Corruption remains a problem, although many officials suspected of abusing their power have been prosecuted. Regulation of commerce by more than 50 government institutions creates many opportunities for corruption. The constitution guarantees judicial independence, which is respected in practice and has been strengthened by EU membership, but an inefficient legal framework inhibits effective contract enforcement.
Lithuania’s top individual income and corporate tax rates are 15 percent. Small companies are subject to a 5 percent rate. Other taxes include an inheritance tax and a value-added tax (VAT). The overall tax burden is 16 percent of gross domestic income. Government spending equals 38 percent of GDP, and public debt equates to 40 percent of the economy. The government was recently released from the EU’s excessive deficit procedure.
The business start-up process has become more straightforward, and no minimum capital is required. Fees related to completing licensing requirements have been reduced considerably. Despite some reform, the labor market remains relatively rigid. Realization of Lithuania’s goal of joining the euro area will require additional fiscal discipline to reduce the public debt ratio, in part by reducing state subsidies.

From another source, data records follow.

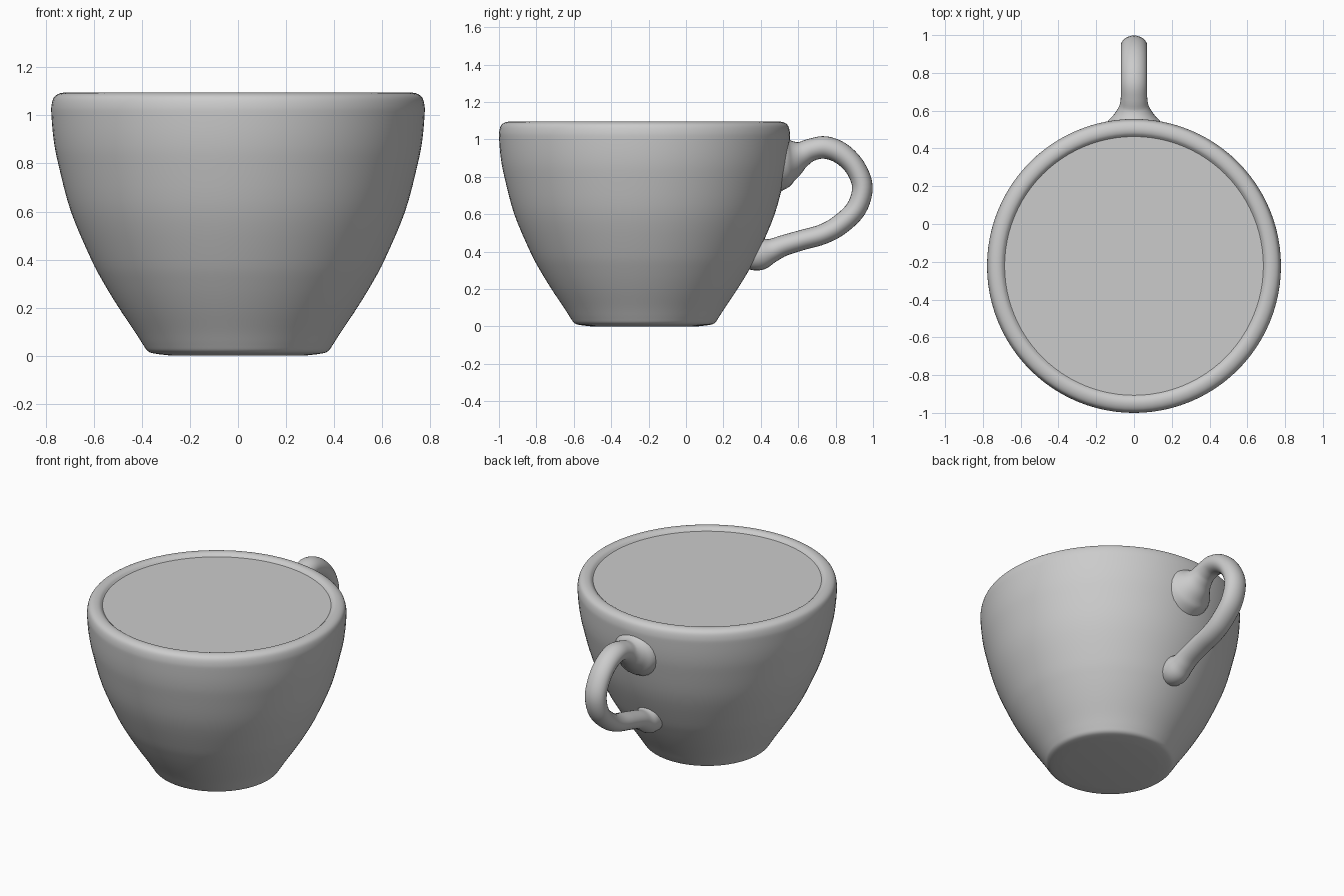
import bpy, bmesh, math
from mathutils import Vector

if "Cube" in bpy.data.objects:
    bpy.data.objects.remove(bpy.data.objects["Cube"])

CY = -0.222  # cup axis position on y


def spline(pts, steps):
    """Catmull-Rom resampling of tuples of any length."""
    p = [Vector(q) for q in pts]
    p = [p[0] * 2 - p[1]] + p + [p[-1] * 2 - p[-2]]
    out = []
    for i in range(1, len(p) - 2):
        a, b, c, d = p[i - 1:i + 3]
        for k in range(steps):
            t = k / steps
            out.append(0.5 * (2 * b + (c - a) * t + (2 * a - 5 * b + 4 * c - d) * t ** 2
                              + (3 * b - a - 3 * c + d) * t ** 3))
    return out + [p[-2]]


def skin(name, rings):
    """Bridge closed rings of points into a smooth capped mesh."""
    bm = bmesh.new()
    vs = [[bm.verts.new(c) for c in r] for r in rings]
    n = len(vs[0])
    for a, b in zip(vs, vs[1:]):
        for i in range(n):
            j = (i + 1) % n
            bm.faces.new((a[i], a[j], b[j], b[i]))
    bm.faces.new(vs[0])
    bm.faces.new(vs[-1])
    bmesh.ops.recalc_face_normals(bm, faces=bm.faces)
    me = bpy.data.meshes.new(name)
    bm.to_mesh(me)
    bm.free()
    ob = bpy.data.objects.new(name, me)
    bpy.context.collection.objects.link(ob)
    bpy.context.view_layer.objects.active = ob
    bpy.ops.object.select_all(action='DESELECT')
    ob.select_set(True)
    bpy.ops.object.shade_smooth_by_angle(angle=math.radians(40))
    return ob


def circle(r, z, n=96):
    return [(r * math.cos(2 * math.pi * i / n), CY + r * math.sin(2 * math.pi * i / n), z)
            for i in range(n)]


# Cup body: foot, flaring wall, rounded rim, filled to just below the rim
profile = [(0.28, 0.0), (0.345, 0.008), (0.375, 0.018), (0.395, 0.045), (0.43, 0.1),
           (0.497, 0.2), (0.558, 0.3), (0.611, 0.4), (0.696, 0.6), (0.749, 0.8),
           (0.768, 0.9), (0.777, 1.0), (0.777, 1.04), (0.768, 1.073), (0.75, 1.089),
           (0.725, 1.095), (0.702, 1.09), (0.685, 1.075)]
skin("cup_body", [circle(r, z) for r, z in spline(profile, 4)])

# Handle: swept ellipse (y, z, half width in x, half thickness), flared at the wall
path = [(0.47, 0.885, 0.17, 0.17), (0.535, 0.897, 0.145, 0.145), (0.575, 0.905, 0.108, 0.105),
        (0.62, 0.922, 0.08, 0.07), (0.67, 0.945, 0.07, 0.06), (0.745, 0.957, 0.07, 0.06),
        (0.83, 0.925, 0.07, 0.058), (0.905, 0.85, 0.07, 0.055), (0.943, 0.745, 0.07, 0.055),
        (0.91, 0.63, 0.07, 0.055), (0.82, 0.542, 0.07, 0.055), (0.73, 0.493, 0.07, 0.054),
        (0.62, 0.462, 0.07, 0.054), (0.52, 0.432, 0.07, 0.056), (0.46, 0.407, 0.073, 0.064),
        (0.41, 0.393, 0.083, 0.085), (0.36, 0.385, 0.085, 0.085), (0.28, 0.385, 0.07, 0.06)]
pts = spline(path, 5)
rings = []
for i, p in enumerate(pts):
    a, b = pts[max(i - 1, 0)], pts[min(i + 1, len(pts) - 1)]
    nrm = Vector((a[1] - b[1], b[0] - a[0])).normalized()
    ring = []
    for k in range(24):
        t = 2 * math.pi * k / 24
        s = p[3] * math.sin(t)
        ring.append((p[2] * math.cos(t), p[0] + nrm.x * s, p[1] + nrm.y * s))
    rings.append(ring)
skin("handle", rings)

EU members have a low 1.1 percent average tariff rate and, in general, few non-tariff barriers to trade. The government does not generally allow foreign investors to buy agricultural land. The last state-owned bank was privatized almost a decade ago, and most commercial banks are foreign-owned. Offering a wide range of financial services, the financial sector remains competitive and stable. Capital markets are small but function well.